So who knew that go-karts could be spiritual? Not me, for sure.
For years, my son has talked about go-karts, and I have always been a little surprised at his enthusiasm. My righteous mind said it was just a lot of noise and unnecessary pollution.
Recently, I had the great pleasure of sharing time with my son and his wife and their two active and delightful children. We stayed at our family’s cottage on a small, deep and peaceful lake in the North Country, a place I’ve been almost every summer of my life. I am completely content to laze away my days reading on the porch or relaxing on the dock as the kids romp around in the water. It’s my idea of heaven.
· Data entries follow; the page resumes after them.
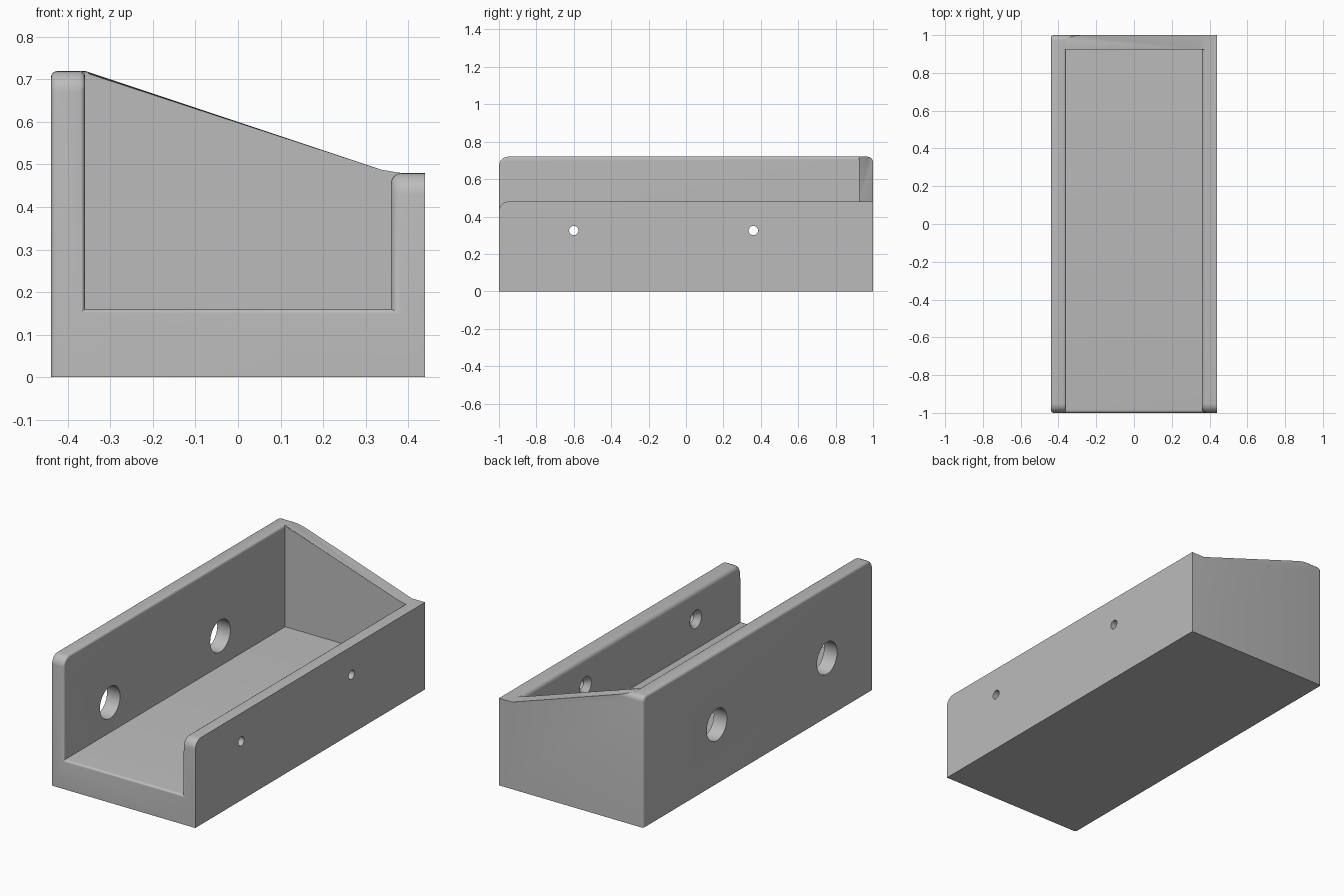
import bpy, bmesh, math
from mathutils import Matrix, Vector

if "Cube" in bpy.data.objects:
    bpy.data.objects.remove(bpy.data.objects["Cube"])

W, L = 0.44, 1.0                 # half width, half length
IN, FLOOR, BACK = 0.36, 0.16, 0.925
LEFT_H, RIGHT_H = 0.72, 0.48


def new_object(name, bm):
    bmesh.ops.recalc_face_normals(bm, faces=bm.faces)
    mesh = bpy.data.meshes.new(name)
    bm.to_mesh(mesh)
    bm.free()
    obj = bpy.data.objects.new(name, mesh)
    bpy.context.collection.objects.link(obj)
    return obj


def apply_all(obj):
    bpy.context.view_layer.objects.active = obj
    for mod in list(obj.modifiers):
        bpy.ops.object.modifier_apply(modifier=mod.name)


def cut(obj, cutter):
    mod = obj.modifiers.new("cut", 'BOOLEAN')
    mod.operation, mod.solver, mod.object = 'DIFFERENCE', 'EXACT', cutter
    cutter.hide_render = True
    apply_all(obj)
    bpy.data.objects.remove(cutter)


def near(a, b):
    return abs(a - b) < 1e-3


# Outer block: front outline with the sloping back edge, extruded along y
outline = [(-W, 0), (W, 0), (W, RIGHT_H), (IN, RIGHT_H), (-IN, LEFT_H), (-W, LEFT_H)]
bm = bmesh.new()
face = bm.faces.new([bm.verts.new((x, -L, z)) for x, z in outline])
ext = bmesh.ops.extrude_face_region(bm, geom=[face])
bmesh.ops.translate(bm, vec=(0, 2 * L, 0),
                    verts=[v for v in ext["geom"] if isinstance(v, bmesh.types.BMVert)])
tray = new_object("tray", bm)

# Hollow, open at the top and front
bm = bmesh.new()
bmesh.ops.create_cube(bm, size=1)
for v in bm.verts:
    v.co = (IN * 2 * v.co.x, BACK if v.co.y > 0 else -1.2, 1.0 if v.co.z > 0 else FLOOR)
cut(tray, new_object("hollow_cutter", bm))

# Rounded wall corners, seen from the side
bm = bmesh.new()
bm.from_mesh(tray.data)
bmesh.ops.dissolve_limit(bm, angle_limit=0.01, verts=bm.verts, edges=bm.edges)
for y, height, left, radius in ((-L, LEFT_H, True, 0.05), (-L, RIGHT_H, False, 0.05),
                                (L, LEFT_H, True, 0.03)):
    picked = [e for e in bm.edges
              if all(near(v.co.y, y) and near(v.co.z, height)
                     and (v.co.x < 0) == left and abs(v.co.x) > IN - 0.01 for v in e.verts)]
    bmesh.ops.bevel(bm, geom=picked, offset=radius, segments=6, profile=0.5, affect='EDGES')

# Edge rounding: both edges of the left wall, inner edge of the right wall, floor lip
layer = bm.edges.layers.float.new("bevel_weight_edge")
for e in bm.edges:
    if len(e.link_faces) != 2 or e.calc_face_angle(0) < math.radians(40):
        continue
    a, b = (v.co for v in e.verts)
    mid = (a + b) / 2
    along_x = near(a.y, b.y) and near(a.z, b.z)
    if near(a.x, -W) and near(b.x, -W) and mid.z > 0.01:
        e[layer] = 0.6
    elif near(a.x, -IN) and near(b.x, -IN) and mid.y < 0.9 and mid.z > FLOOR + 0.01:
        e[layer] = 0.5
    elif near(a.x, IN) and near(b.x, IN) and mid.y < 0.9 and mid.z > FLOOR + 0.01:
        e[layer] = 1.0
    elif along_x and near(mid.y, -L) and near(mid.z, FLOOR):
        e[layer] = 0.5
bm.to_mesh(tray.data)
bm.free()
mod = tray.modifiers.new("round", 'BEVEL')
mod.limit_method, mod.width, mod.segments = 'WEIGHT', 0.024, 4
apply_all(tray)


# Holes: revolved cutters along x, given as (x, radius) stations
def hole_cutter(y, z, stations, sides=32):
    bm = bmesh.new()
    rings = [[bm.verts.new((x, y + r * math.cos(math.tau * i / sides),
                            z + r * math.sin(math.tau * i / sides)))
              for i in range(sides)] for x, r in stations]
    for p, q in zip(rings, rings[1:]):
        for i in range(sides):
            j = (i + 1) % sides
            bm.faces.new((p[i], p[j], q[j], q[i]))
    bm.faces.new(rings[0])
    bm.faces.new(rings[-1])
    return new_object("hole_cutter", bm)


for y in (-0.6, 0.36):
    cut(tray, hole_cutter(y, 0.325, [(-0.6, 0.088), (-0.2, 0.088)]))
    cut(tray, hole_cutter(y, 0.325, [(0.3, 0.05), (IN, 0.05), (0.39, 0.025), (0.6, 0.025)]))

# Single grey finish
grey = bpy.data.materials.new("grey")
grey.diffuse_color = (0.5, 0.5, 0.5, 1)
grey.use_nodes = True
grey.node_tree.nodes["Principled BSDF"].inputs["Base Color"].default_value = grey.diffuse_color
tray.data.materials.clear()
tray.data.materials.append(grey)

bpy.context.view_layer.objects.active = tray
tray.select_set(True)
bpy.ops.object.shade_smooth_by_angle(angle=math.radians(30))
But Thursday was gray and drizzly, and they decided it was time for a field trip to a go-kart track near Alexandria Bay. I went along only because I wanted time with the kids, not because of the go-karts. I fully expected just to watch.
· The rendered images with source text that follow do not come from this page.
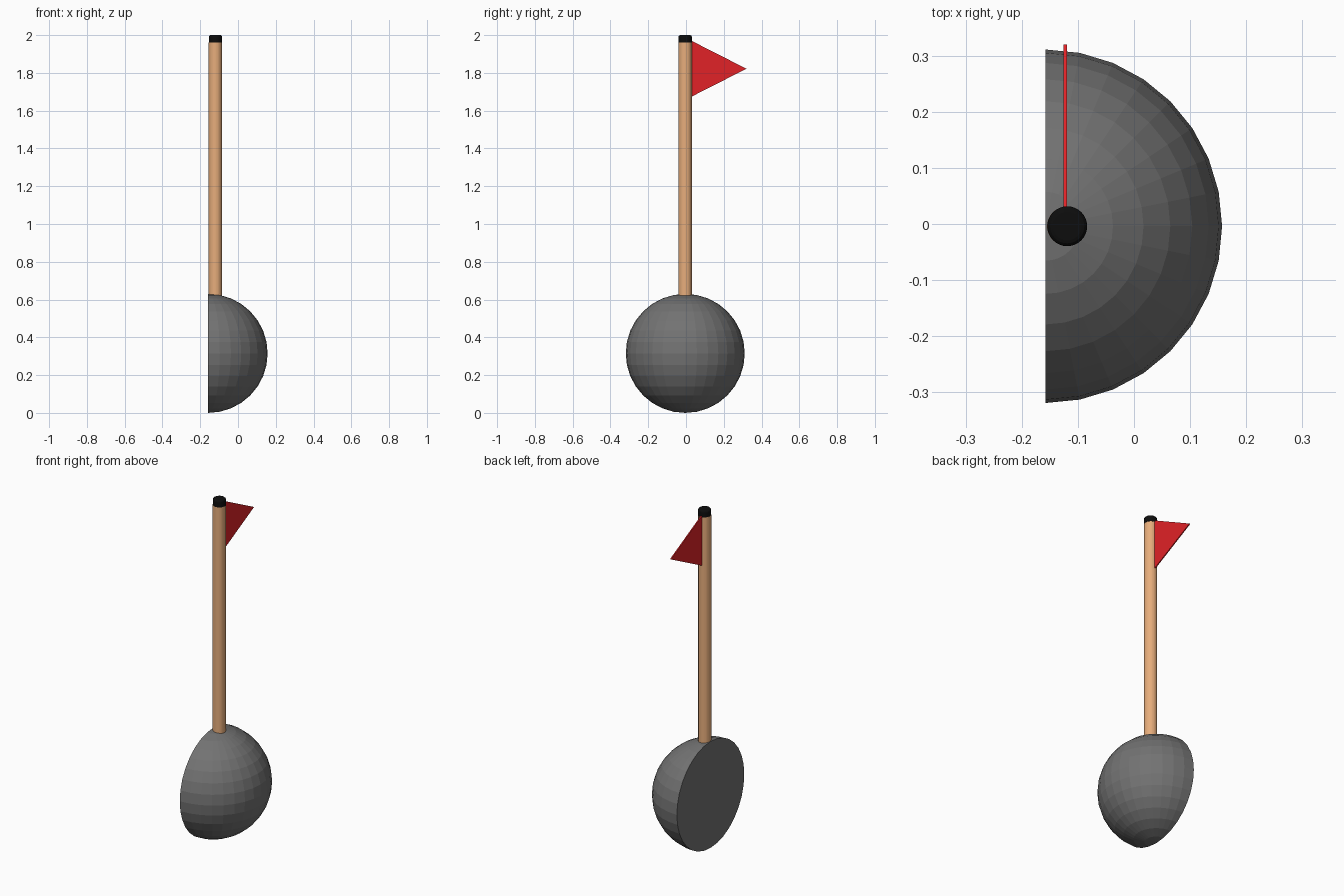
import bpy, bmesh, math
from mathutils import Vector

if "Cube" in bpy.data.objects:
    bpy.data.objects.remove(bpy.data.objects["Cube"])

CY = -0.004      # shared centre line in y
POLE_X = -0.12


def material(name, rgb):
    m = bpy.data.materials.new(name)
    m.diffuse_color = (*rgb, 1)
    m.use_nodes = True
    m.node_tree.nodes["Principled BSDF"].inputs["Base Color"].default_value = m.diffuse_color
    return m


def finish(name, bm, mat):
    bmesh.ops.recalc_face_normals(bm, faces=bm.faces[:])
    mesh = bpy.data.meshes.new(name)
    bm.to_mesh(mesh)
    bm.free()
    mesh.materials.append(mat)
    obj = bpy.data.objects.new(name, mesh)
    bpy.context.collection.objects.link(obj)
    return obj


def cylinder(bm, x, y, z0, z1, r, sides=32):
    geo = bmesh.ops.create_cone(bm, cap_ends=True, segments=sides,
                                radius1=r, radius2=r, depth=z1 - z0)
    bmesh.ops.translate(bm, verts=geo["verts"], vec=(x, y, (z0 + z1) / 2))


grey = material("dark_grey", (0.17, 0.17, 0.17))
wood = material("wood", (0.8, 0.42, 0.2))
red = material("red", (0.75, 0.016, 0.02))
black = material("black", (0.004, 0.004, 0.004))

# Half-ball base, cut flat on its -x side
bm = bmesh.new()
bmesh.ops.create_uvsphere(bm, u_segments=32, v_segments=16, radius=0.315)
cut = bmesh.ops.bisect_plane(bm, geom=bm.verts[:] + bm.edges[:] + bm.faces[:],
                             dist=1e-5, plane_co=(0, 0, 0),
                             plane_no=(-1, 0, 0), clear_outer=True)
rim = [e for e in bm.edges if all(abs(v.co.x) < 1e-4 for v in e.verts)]
bmesh.ops.contextual_create(bm, geom=rim)
bmesh.ops.translate(bm, verts=bm.verts[:], vec=(-0.158, CY, 0.315))
finish("half_ball_base", bm, grey)

# Pole
bm = bmesh.new()
cylinder(bm, POLE_X, CY, 0.60, 1.962, 0.035)
finish("pole", bm, wood)

# Rounded cap on the pole
bm = bmesh.new()
cylinder(bm, POLE_X + 0.001, CY, 1.96, 2.0, 0.0355)
top = [e for e in bm.edges if all(v.co.z > 1.99 for v in e.verts)]
bmesh.ops.bevel(bm, geom=top, offset=0.01, segments=3, profile=0.5, affect='EDGES')
finish("pole_cap", bm, black)

# Thin triangular pennant
bm = bmesh.new()
face = bm.faces.new([bm.verts.new((-0.1257, y, z))
                     for y, z in ((0.025, 1.972), (0.025, 1.672), (0.32, 1.822))])
ext = bmesh.ops.extrude_face_region(bm, geom=[face], use_keep_orig=True)
bmesh.ops.translate(bm, vec=Vector((0.0065, 0, 0)),
                    verts=[g for g in ext["geom"] if isinstance(g, bmesh.types.BMVert)])
finish("pennant", bm, red)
When we got to the track, though, I changed my mind. We all strapped on our helmets, big round clumsy things that made us look like outer space creatures. Then we clambered into the low-lying, broad-based go-karts, one kid with each parent, Grandma alone in my own machine. The track helper started us up one by one, and off we went.
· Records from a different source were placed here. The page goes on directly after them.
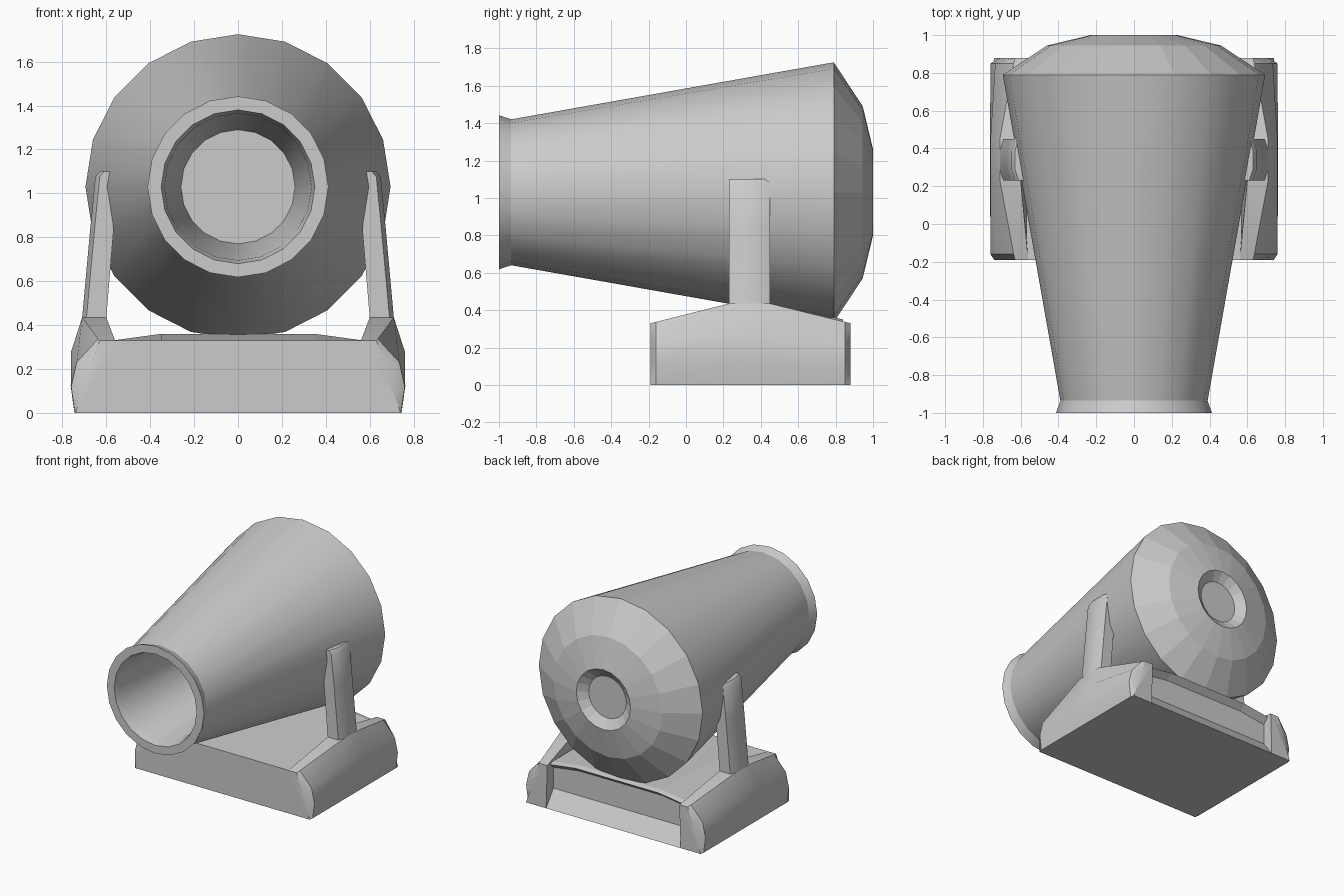
import bpy, bmesh
from math import sin, cos, pi, radians

if "Cube" in bpy.data.objects:
    bpy.data.objects.remove(bpy.data.objects["Cube"])


def loft(name, sections, mirror=False, smooth=None):
    """Skin equal-length closed loops of points and cap both ends."""
    bm = bmesh.new()
    loops = [[bm.verts.new(p) for p in s] for s in sections]
    n = len(loops[0])
    for a, b in zip(loops, loops[1:]):
        for i in range(n):
            j = (i + 1) % n
            bm.faces.new((a[i], a[j], b[j], b[i]))
    bm.faces.new(loops[0])
    bm.faces.new(loops[-1])
    bmesh.ops.recalc_face_normals(bm, faces=bm.faces)
    me = bpy.data.meshes.new(name)
    bm.to_mesh(me)
    bm.free()
    ob = bpy.data.objects.new(name, me)
    bpy.context.collection.objects.link(ob)
    if smooth:
        bpy.context.view_layer.objects.active = ob
        ob.select_set(True)
        bpy.ops.object.shade_smooth_by_angle(angle=radians(smooth))
        ob.select_set(False)
    if mirror:
        m = ob.modifiers.new("mirror", 'MIRROR')
        m.use_bisect_axis[0] = False
    return ob


# Barrel: 20-sided lathe along y, from rear dimple over the outside into the bore
SIDES, AXIS_Z = 20, 1.03
profile = [(0.95, 0.16), (1.0, 0.23), (0.945, 0.46), (0.79, 0.695),
           (-0.935, 0.39), (-1.0, 0.412), (-1.0, 0.35), (-0.94, 0.335), (0.0, 0.26)]
rings = [[(r * sin(2 * pi * i / SIDES), y, AXIS_Z + r * cos(2 * pi * i / SIDES))
          for i in range(SIDES)] for y, r in profile]
barrel = loft("barrel", rings, smooth=22)
# rear cap stays faceted
for p in barrel.data.polygons:
    if p.center.y > 0.8:
        p.use_smooth = False

# Base centre: side profile swept across x, cambered rear deck over a recess
base = []
for x, rise in ((-0.57, 0), (-0.35, 0.03), (0.35, 0.03), (0.57, 0)):
    base.append([(x, -0.19, 0), (x, 0.88, 0), (x, 0.79, 0.12), (x, 0.79, 0.28 + rise),
                 (x, 0.84, 0.32 + rise), (x, 0.80, 0.33 + rise), (x, -0.19, 0.33)])
loft("base_centre", base)

# Base cheeks: bulging outer sides rising to the foot of each post
end = [(0.57, 0), (0.74, 0), (0.705, 0.11), (0.67, 0.22), (0.63, 0.33), (0.56, 0.33)]
near = [(0.57, 0), (0.745, 0), (0.76, 0.12), (0.735, 0.23), (0.637, 0.337), (0.563, 0.337)]
mid = [(0.57, 0), (0.745, 0), (0.762, 0.12), (0.76, 0.28), (0.71, 0.435), (0.60, 0.435)]
cheek = [[(x, y, z) for x, z in s] for y, s in
         ((-0.19, end), (-0.16, near), (0.23, mid), (0.45, mid), (0.85, near), (0.88, end))]
loft("base_cheek", cheek, mirror=True, smooth=35)

# Posts: leaning uprights with a rounded outer face and bevelled top
post = []
for z, xi, xo in ((0.40, 0.60, 0.715), (0.435, 0.60, 0.71), (0.83, 0.567, 0.674),
                  (1.075, 0.583, 0.65), (1.10, 0.585, 0.63)):
    post.append([(xi, 0.23, z), (xo - 0.02, 0.23, z), (xo, 0.29, z),
                 (xo, 0.39, z), (xo - 0.02, 0.45, z), (xi, 0.45, z)])
loft("side_post", post, mirror=True, smooth=35)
Before I had time for second thoughts, I was hurtling around the track, laughing so hard I could barely steer. I’d never driven so low and close to the ground, or so fast. I was speeding along the twisting track, my hands clenched on the tiny steering wheel, the loud engine roaring behind me, and my laughter as loud as the engine. I seemed to be going incredibly fast but couldn’t catch up to my family, who kept disappearing around the next curve. Laughing and laughing, I drove as fast as I could, taking the turns as they came because there wasn’t anything else to do, until finally I pulled back into the starting gate, still laughing.
Laughter. Letting go. Unexpected joy. I don’t pay enough attention to all of this as valid spiritual practice. I’m so focused on stilling my mind and body, listening quietly for the still small voice within that I don’t allow myself the enormous delight of unexpected, unrestrained laughter. But out on that track, laughter was the only response, and being fully present was a given.
The spirituality of go-kart racing — who knew?